Exercise instructions
Look through the records and copy each line that has "profile" in it.
-----
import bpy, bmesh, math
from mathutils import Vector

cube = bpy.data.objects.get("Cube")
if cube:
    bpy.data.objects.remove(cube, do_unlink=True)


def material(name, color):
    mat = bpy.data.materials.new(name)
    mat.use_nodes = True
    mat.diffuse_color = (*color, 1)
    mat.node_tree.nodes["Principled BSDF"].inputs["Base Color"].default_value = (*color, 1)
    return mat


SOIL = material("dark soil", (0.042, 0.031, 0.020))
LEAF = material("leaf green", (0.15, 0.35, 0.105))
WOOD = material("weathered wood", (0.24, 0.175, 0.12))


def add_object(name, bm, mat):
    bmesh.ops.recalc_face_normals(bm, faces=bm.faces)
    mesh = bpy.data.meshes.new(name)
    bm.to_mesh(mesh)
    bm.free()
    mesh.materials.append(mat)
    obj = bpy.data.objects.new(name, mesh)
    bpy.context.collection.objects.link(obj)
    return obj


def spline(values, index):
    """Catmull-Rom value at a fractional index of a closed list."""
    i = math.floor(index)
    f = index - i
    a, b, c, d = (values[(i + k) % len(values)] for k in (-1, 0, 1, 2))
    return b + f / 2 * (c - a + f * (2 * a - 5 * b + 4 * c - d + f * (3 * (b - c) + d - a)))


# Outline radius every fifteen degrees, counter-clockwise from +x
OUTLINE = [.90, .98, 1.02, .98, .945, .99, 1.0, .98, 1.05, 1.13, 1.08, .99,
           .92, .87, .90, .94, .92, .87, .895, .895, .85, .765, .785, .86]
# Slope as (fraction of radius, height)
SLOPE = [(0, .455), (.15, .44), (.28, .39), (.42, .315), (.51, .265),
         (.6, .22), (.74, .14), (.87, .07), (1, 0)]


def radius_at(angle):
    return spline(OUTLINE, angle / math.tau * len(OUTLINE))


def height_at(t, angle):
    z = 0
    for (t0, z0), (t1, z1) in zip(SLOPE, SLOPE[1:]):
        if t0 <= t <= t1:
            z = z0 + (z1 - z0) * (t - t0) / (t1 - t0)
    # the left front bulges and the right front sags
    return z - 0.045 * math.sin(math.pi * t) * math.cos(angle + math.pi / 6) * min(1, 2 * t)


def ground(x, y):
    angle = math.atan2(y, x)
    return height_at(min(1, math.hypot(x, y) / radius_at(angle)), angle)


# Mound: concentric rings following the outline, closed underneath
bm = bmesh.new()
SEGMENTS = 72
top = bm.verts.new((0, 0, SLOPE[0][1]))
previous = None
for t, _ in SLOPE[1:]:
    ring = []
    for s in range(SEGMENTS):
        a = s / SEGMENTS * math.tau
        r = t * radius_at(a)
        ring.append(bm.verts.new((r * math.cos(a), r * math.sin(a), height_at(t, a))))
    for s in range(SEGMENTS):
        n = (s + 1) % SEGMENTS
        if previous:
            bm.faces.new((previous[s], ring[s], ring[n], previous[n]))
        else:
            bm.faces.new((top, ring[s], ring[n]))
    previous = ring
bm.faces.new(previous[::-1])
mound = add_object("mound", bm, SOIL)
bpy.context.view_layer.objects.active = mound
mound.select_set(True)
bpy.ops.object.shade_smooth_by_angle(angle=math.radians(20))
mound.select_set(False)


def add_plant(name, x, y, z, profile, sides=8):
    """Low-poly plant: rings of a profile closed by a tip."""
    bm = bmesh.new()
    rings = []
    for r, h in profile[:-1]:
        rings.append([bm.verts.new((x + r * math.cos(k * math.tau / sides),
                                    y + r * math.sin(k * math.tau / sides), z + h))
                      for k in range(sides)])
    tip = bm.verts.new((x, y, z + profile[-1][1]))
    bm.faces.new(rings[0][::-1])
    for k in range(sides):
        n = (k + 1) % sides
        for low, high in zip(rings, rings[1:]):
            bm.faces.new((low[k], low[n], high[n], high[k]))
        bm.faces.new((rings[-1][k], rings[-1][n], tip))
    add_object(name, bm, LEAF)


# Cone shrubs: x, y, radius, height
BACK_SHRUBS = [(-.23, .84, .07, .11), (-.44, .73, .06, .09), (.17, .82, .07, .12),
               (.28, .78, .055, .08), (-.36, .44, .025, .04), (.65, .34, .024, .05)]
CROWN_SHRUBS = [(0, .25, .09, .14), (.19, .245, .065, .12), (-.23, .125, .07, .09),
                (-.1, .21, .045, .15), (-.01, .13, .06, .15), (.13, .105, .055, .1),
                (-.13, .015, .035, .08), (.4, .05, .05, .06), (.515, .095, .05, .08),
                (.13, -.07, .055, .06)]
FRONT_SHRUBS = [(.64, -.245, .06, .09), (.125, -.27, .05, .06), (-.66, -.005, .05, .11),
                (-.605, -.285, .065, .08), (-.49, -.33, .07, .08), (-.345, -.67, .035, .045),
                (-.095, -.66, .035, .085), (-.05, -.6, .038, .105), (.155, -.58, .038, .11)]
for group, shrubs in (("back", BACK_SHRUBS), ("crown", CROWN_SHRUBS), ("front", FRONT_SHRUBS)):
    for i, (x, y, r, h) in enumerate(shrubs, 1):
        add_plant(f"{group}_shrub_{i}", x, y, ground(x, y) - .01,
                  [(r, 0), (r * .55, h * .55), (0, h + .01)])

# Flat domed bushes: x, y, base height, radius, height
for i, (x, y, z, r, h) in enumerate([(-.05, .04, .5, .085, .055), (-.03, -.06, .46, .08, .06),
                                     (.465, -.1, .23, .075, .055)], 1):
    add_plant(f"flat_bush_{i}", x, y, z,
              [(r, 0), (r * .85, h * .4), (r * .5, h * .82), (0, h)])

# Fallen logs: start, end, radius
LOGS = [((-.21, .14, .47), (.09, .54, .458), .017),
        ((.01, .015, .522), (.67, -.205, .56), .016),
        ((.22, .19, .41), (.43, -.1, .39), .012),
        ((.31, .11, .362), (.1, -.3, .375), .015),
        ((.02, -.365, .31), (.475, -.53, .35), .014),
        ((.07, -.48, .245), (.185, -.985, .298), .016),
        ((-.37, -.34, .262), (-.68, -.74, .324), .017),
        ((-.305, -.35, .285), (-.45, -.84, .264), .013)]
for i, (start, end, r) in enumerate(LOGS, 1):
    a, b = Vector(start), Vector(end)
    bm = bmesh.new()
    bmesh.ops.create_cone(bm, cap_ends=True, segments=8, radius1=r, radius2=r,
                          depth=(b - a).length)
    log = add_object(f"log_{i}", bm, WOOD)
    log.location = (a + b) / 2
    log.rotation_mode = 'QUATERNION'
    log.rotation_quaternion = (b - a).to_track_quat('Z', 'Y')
-----
Result of this exercise
def add_plant(name, x, y, z, profile, sides=8):
    """Low-poly plant: rings of a profile closed by a tip."""
    for r, h in profile[:-1]:
    tip = bm.verts.new((x, y, z + profile[-1][1]))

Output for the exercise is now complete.